» **TASK MATERIAL**
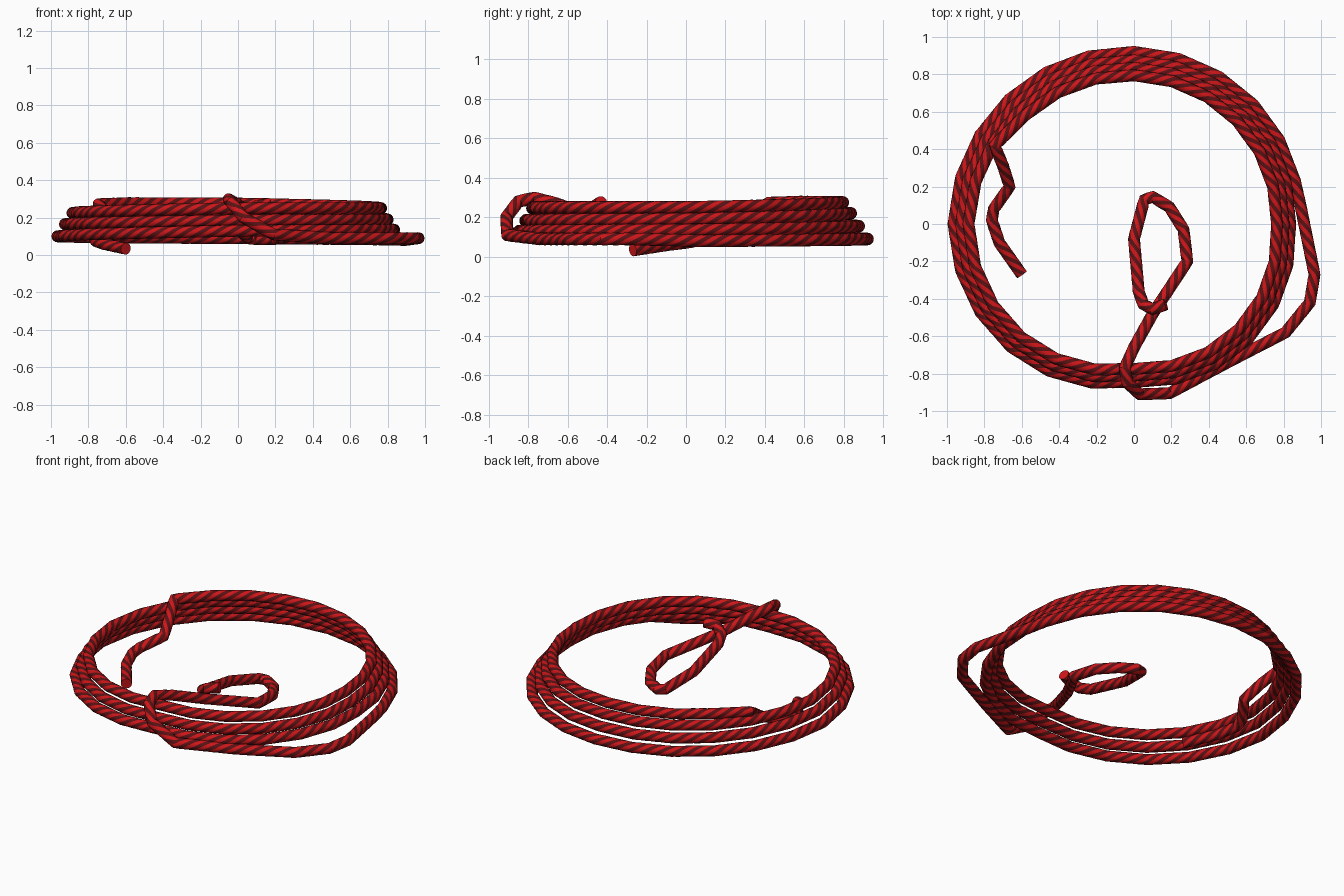
import bpy, bmesh, math
from mathutils import Vector

if "Cube" in bpy.data.objects:
    bpy.data.objects.remove(bpy.data.objects["Cube"])

R = 0.032        # rope radius
SIDES = 16       # columns around the rope
STARTS = 4       # dark strands around the rope
LEAD = 0.32      # length of one full twist
STEP = 0.03      # ring spacing


def material(name, rgb):
    m = bpy.data.materials.new(name)
    m.diffuse_color = (*rgb, 1)
    m.use_nodes = True
    m.node_tree.nodes["Principled BSDF"].inputs["Base Color"].default_value = m.diffuse_color
    return m


# Path: loose tail inside the coil, rising to the top turn
path = [(-0.60, -0.27, 0.034), (-0.72, -0.10, 0.06), (-0.76, 0.02, 0.075),
        (-0.75, 0.08, 0.09), (-0.665, 0.20, 0.14), (-0.70, 0.31, 0.21), (-0.745, 0.42, 0.272)]

# Coil: radius and height at each quarter turn (top, right, bottom, left ...)
radius = [0.85, 0.795, 0.765, 0.775, 0.885, 0.835, 0.80, 0.81, 0.925, 0.875, 0.835, 0.845, 0.965, 0.92, 0.885]
height = [0.28, 0.275, 0.25, 0.25, 0.225, 0.22, 0.19, 0.185, 0.165, 0.155, 0.135, 0.13, 0.10, 0.09, 0.08]
PER_QUARTER = 6
for i in range(3, 14 * PER_QUARTER):
    q, f = divmod(i / PER_QUARTER, 1)
    q = int(q)
    r = radius[q] + (radius[q + 1] - radius[q]) * f
    z = height[q] + (height[q + 1] - height[q]) * f
    if q % 4 in (2, 3):                       # front half bulges at its diagonals
        r += 0.025 * math.sin(math.pi * f)
    a = math.pi - i / PER_QUARTER * math.pi / 2
    path.append((r * math.cos(a), r * math.sin(a), z))

# Loose outer bend, wrap over the front of the coil, and the small eye in the middle
path += [(0.89, 0.10, 0.08), (0.965, -0.27, 0.09), (0.94, -0.42, 0.09), (0.81, -0.58, 0.09),
         (0.50, -0.74, 0.09), (0.19, -0.905, 0.11), (0.03, -0.91, 0.20), (-0.035, -0.85, 0.28),
         (-0.05, -0.77, 0.298), (0.0, -0.66, 0.27), (0.10, -0.48, 0.205), (0.285, -0.20, 0.12), (0.265, -0.03, 0.10),
         (0.19, 0.09, 0.085), (0.10, 0.145, 0.085), (0.055, 0.13, 0.09), (0.0, -0.08, 0.14),
         (0.025, -0.36, 0.20), (0.05, -0.43, 0.23), (0.10, -0.455, 0.262), (0.17, -0.43, 0.275)]
path = [Vector(p) for p in path]


# Resample each straight run, keeping the corners
pts = []
for a, b in zip(path, path[1:]):
    n = max(1, round((b - a).length / STEP))
    pts += [a.lerp(b, k / n) for k in range(n)]
pts.append(path[-1])

# Sweep a twisted ring along the path so the columns follow the rope strands
bm = bmesh.new()
rings, dist = [], 0.0
normal = Vector((0, 0, 1))
for i, p in enumerate(pts):
    before = (p - pts[i - 1]).normalized() if i else Vector()
    after = (pts[i + 1] - p).normalized() if i < len(pts) - 1 else Vector()
    t = (before + after).normalized()
    normal = (normal - t * normal.dot(t)).normalized()
    side = t.cross(normal)
    if i:
        dist += (p - pts[i - 1]).length
    twist = -2 * math.pi * dist / LEAD
    ring = []
    for k in range(SIDES):
        a = twist + 2 * math.pi * k / SIDES
        ring.append(bm.verts.new(p + (normal * math.cos(a) + side * math.sin(a)) * R))
    rings.append(ring)
group = SIDES // STARTS
for lo, hi in zip(rings, rings[1:]):
    for k in range(SIDES):
        j = (k + 1) % SIDES
        f = bm.faces.new((lo[k], lo[j], hi[j], hi[k]))
        f.material_index = 1 if k % group < group // 2 else 0
        f.smooth = True
bm.faces.new(rings[0][::-1])
bm.faces.new(rings[-1])
bmesh.ops.recalc_face_normals(bm, faces=bm.faces)

mesh = bpy.data.meshes.new("coiled_rope")
bm.to_mesh(mesh)
bm.free()
mesh.materials.append(material("red_strand", (0.62, 0.008, 0.01)))
mesh.materials.append(material("dark_red_strand", (0.10, 0.006, 0.007)))
rope = bpy.data.objects.new("coiled_rope", mesh)
bpy.context.collection.objects.link(rope)
bpy.context.view_layer.objects.active = rope
rope.select_set(True)
bpy.ops.object.shade_smooth_by_angle(angle=math.radians(40))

» **ACTIVITY**
Every line in the records above with the string "append" in it should be shown.

» **RESPONSE AREA**
    path.append((r * math.cos(a), r * math.sin(a), z))
pts.append(path[-1])
        ring.append(bm.verts.new(p + (normal * math.cos(a) + side * math.sin(a)) * R))
    rings.append(ring)
mesh.materials.append(material("red_strand", (0.62, 0.008, 0.01)))
mesh.materials.append(material("dark_red_strand", (0.10, 0.006, 0.007)))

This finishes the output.